Continue reading “Amritsari Dal from the Punjab”
A simple but exceptional Dal Makhani
The story of this Dal Makhani goes like this:
Some time ago in Bangalore, India, I had a Dal Makhani to die for. It was just a hotel room service meal ordered at a very busy at the time, yet it made me sink back into my couch with a wonderful smile on my face – as if I had transitioned and gone to Dal Heaven.
I rang through to the kitchen and asked for the recipe. Oh what hilarity that caused in the kitchen – much laughter and giggles, and simply hours later, I received a typed up recipe from the chef at the Oberoi in Bangalore. It is the most wondrous dish, full of butter and cream and takes some time, so a dish for special occasions. Continue reading “Indian Bazaar Dal Makhani | Home Style Dal Makhani”
Ingredients from the freezer – Lunch is prepared in 15 minutes.
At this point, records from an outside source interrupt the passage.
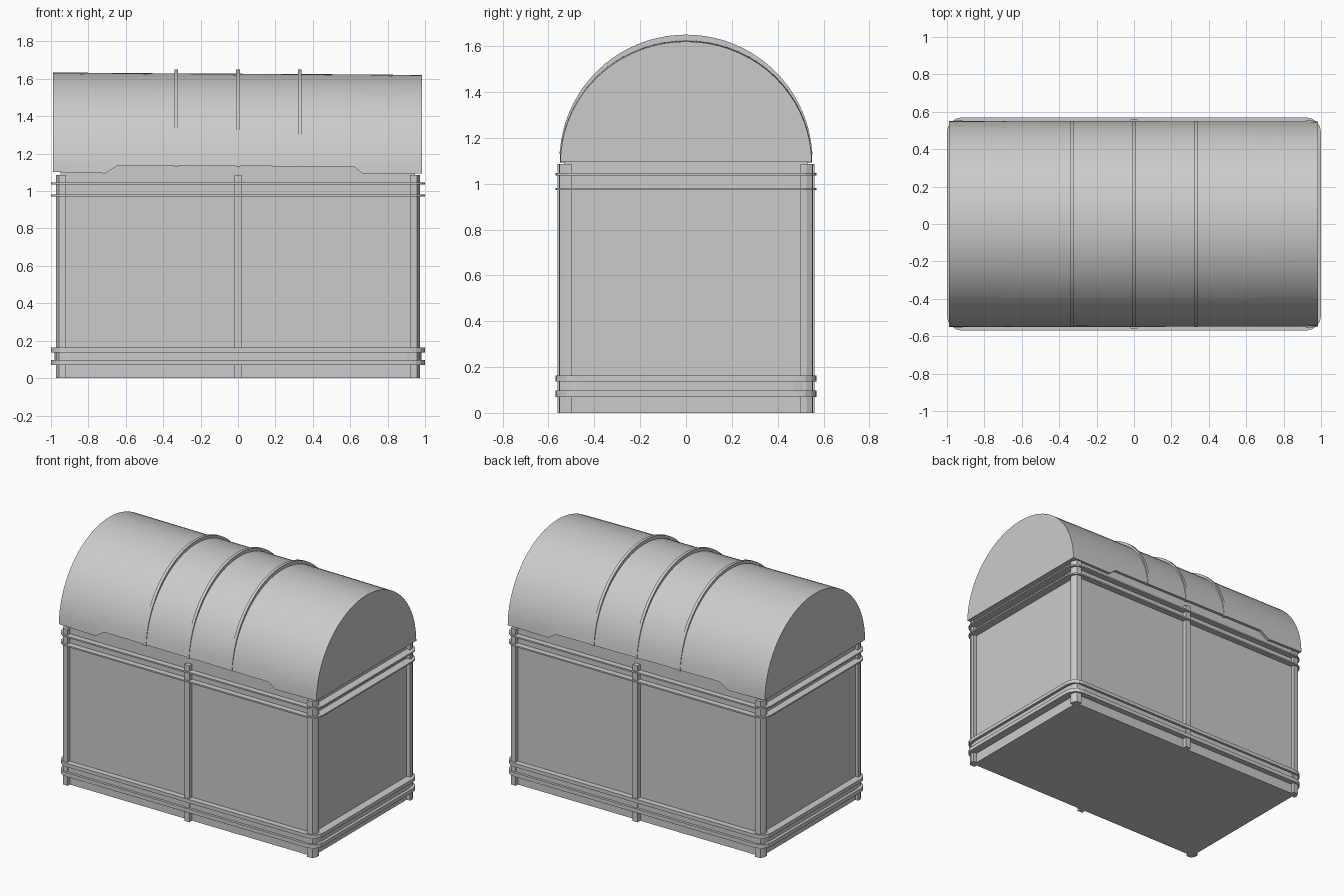
import bpy, bmesh
from math import sin, cos, pi, radians

if "Cube" in bpy.data.objects:
    bpy.data.objects.remove(bpy.data.objects["Cube"])


def finish(name, verts, faces, smooth=False):
    me = bpy.data.meshes.new(name)
    me.from_pydata(verts, [], faces)
    bm = bmesh.new()
    bm.from_mesh(me)
    bmesh.ops.recalc_face_normals(bm, faces=bm.faces)
    bm.to_mesh(me)
    bm.free()
    ob = bpy.data.objects.new(name, me)
    bpy.context.collection.objects.link(ob)
    if smooth:
        bpy.ops.object.select_all(action='DESELECT')
        bpy.context.view_layer.objects.active = ob
        ob.select_set(True)
        bpy.ops.object.shade_smooth_by_angle(angle=radians(30))
    return ob


def prism(name, outline, z0, z1):
    n = len(outline)
    verts = [(x, y, z) for z in (z0, z1) for x, y in outline]
    faces = [(i, (i + 1) % n, n + (i + 1) % n, n + i) for i in range(n)]
    faces += [tuple(range(n)), tuple(range(n, 2 * n))]
    return finish(name, verts, faces)


def rounded(hx, hy, r, seg=4):
    pts = []
    for k, (sx, sy) in enumerate([(1, 1), (-1, 1), (-1, -1), (1, -1)]):
        for i in range(seg + 1):
            a = pi / 2 * (k + i / seg)
            pts.append((sx * (hx - r) + r * cos(a), sy * (hy - r) + r * sin(a)))
    return pts


def rect(x0, x1, y0, y1):
    return [(x0, y0), (x1, y0), (x1, y1), (x0, y1)]


def band(name, hx, hy, z0, z1, depth=0.06):
    # closed rounded-rectangle hoop
    out, inn = rounded(hx, hy, 0.08), rounded(hx - depth, hy - depth, 0.02)
    n = len(out)
    verts = [(x, y, z) for ring, z in ((out, z0), (out, z1), (inn, z1), (inn, z0))
             for x, y in ring]
    faces = [(k * n + i, k * n + (i + 1) % n, (k + 1) % 4 * n + (i + 1) % n,
              (k + 1) % 4 * n + i) for k in range(4) for i in range(n)]
    return finish(name, verts, faces)


def arch_loft(name, sections, seg=36):
    # each section: x, half width, base z, top z, z of the lower edge
    verts, faces = [], []
    n = seg + 1
    for x, hw, zb, zt, edge in sections:
        for i in range(n):
            a = pi * i / seg
            verts.append((x, -hw * cos(a), max(edge, zb + (zt - zb) * sin(a))))
    for s in range(len(sections) - 1):
        for i in range(n):
            j = (i + 1) % n
            faces.append((s * n + i, s * n + j, (s + 1) * n + j, (s + 1) * n + i))
    faces += [tuple(range(n)), tuple(range((len(sections) - 1) * n, len(sections) * n))]
    return finish(name, verts, faces, True)


def rib(name, x, hw, zt, z0=1.13, w=0.01, t=0.03, seg=40):
    # raised hoop with rectangular section
    verts, faces = [], []
    for i in range(seg + 1):
        a = pi * i / seg
        for dx, d in ((-w, 0), (w, 0), (w, t), (-w, t)):
            verts.append((x + dx, -(hw - d) * cos(a), max(z0, 1.10 + (zt - 1.10 - d) * sin(a))))
    for i in range(seg):
        for k in range(4):
            b, c = 4 * i, 4 * i + 4
            faces.append((b + k, b + (k + 1) % 4, c + (k + 1) % 4, c + k))
    faces += [(0, 1, 2, 3), tuple(range(4 * seg, 4 * seg + 4))]
    return finish(name, verts, faces, True)


# Body panels
prism("chest_body", rect(-0.95, 0.945, -0.53, 0.53), 0, 1.085)

# Chamfered corner posts
post = [(0.92, 0.5), (0.972, 0.5), (0.972, 0.525), (0.957, 0.552), (0.92, 0.555)]
for sx in (-1, 1):
    for sy in (-1, 1):
        prism("corner_post", [(sx * x, sy * y) for x, y in post], 0, 1.085)

# Centre strips, front and back
for s in (-1, 1):
    prism("centre_strip", rect(-0.02, 0.018, s * 0.51, s * 0.56), 0, 1.085)

# Horizontal bands
for z0, z1 in ((0.07, 0.097), (0.138, 0.163)):
    band("lower_band", 1.0, 0.57, z0, z1)
band("lower_band_fill", 0.98, 0.553, 0.097, 0.138)
for z in (0.972, 1.036):
    band("upper_band", 1.0, 0.57, z, z + 0.01)

# Arched lid with raised lower edge in the middle
arch_loft("lid", [(-0.99, 0.55, 1.095, 1.634, 1.102),
                  (-0.71, 0.55, 1.095, 1.632, 1.095),
                  (-0.64, 0.55, 1.095, 1.631, 1.138),
                  (0.62, 0.549, 1.095, 1.624, 1.13),
                  (0.67, 0.549, 1.09, 1.624, 1.092),
                  (0.985, 0.548, 1.09, 1.62, 1.095)])
prism("lid_seat", rect(-0.95, 0.945, -0.53, 0.53), 1.085, 1.14)

# Lid ribs
for x in (-0.33, 0.0, 0.33):
    rib("lid_rib", x, 0.552, 1.65)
Every county has the concept of fusion cooking. Close to country borders, techniques, ingredients and dishes from neighbouring countries are adopted. Food fashion makes dishes from a different country popular and elements of their cuisine are adopted nationally. A great example is the initial influx of Chinese style food into Australia. No-one from China would have recognised the popular Chinese food – it was a fusion of Chinese techniques and tastes adapted for Australian preferences. The story repeats for the introduction of Italian, Greek, SE Asian, Vietnamese etc food, and the same process is repeated around the world. The food is always adapted for the strong preferences of the local population.
In this household we have tastebuds attuned at least a little to Italian, French and South East Asian flavours, not to mention the Australian preferences for flavour combinations. So sometimes I play with my beloved Indian flavours to create a dish close to but just not quite traditionally Indian.
Feel free to browse our Rasam recipes here and here. Or you might be interested in our Indian recipes here and here. We have a number of tomato soup recipes here and here. Or get inspiration from our Summer dishes here and here.
Continue reading “A Indian-Rasam Style Spicy Tomato and Dal Soup”
Gentle urad dal is cooked with tomatoes and topped with coconut and coriander. Reminiscent of the sub continent, this is a recipe from Ottolenghi.
We love urad lentils, particularly Urad Dal cooked with tomatoes, so when we found Ottolenghi’s recipe for Urad Dal with Coconut and Coriander in his book Plenty More, it sparked interest. He talks about his inspiration, Aasmah Mir from cookingcurries.com and the Pakistani family recipes on that site.
His recipe treats some ingredients a little differently than my usual South Indian way, so I have modified the recipe to accommodate that.
Are you looking for similar Dal recipes? Try Simple Monk’s Dal, Urad Dal Sundal, Urad Dal Garlic Rice, and Urad Dal with tomatoes.
Explore Urad recipes and our collection of Ottolenghi’s recipes. Or browse our collection of Late Autumn dishes.
This time previous years we were making: Crispy Garlic and Sage, Baked Apricots with Honey and Orange, A Lovely Pumpkin Soup, A Spicy Cucumber Salad with Poppy Seeds, and Japanese Baked Eggplant with Miso and Sesame.
Continue reading “Urad Dal with Tomato, Coconut and Coriander”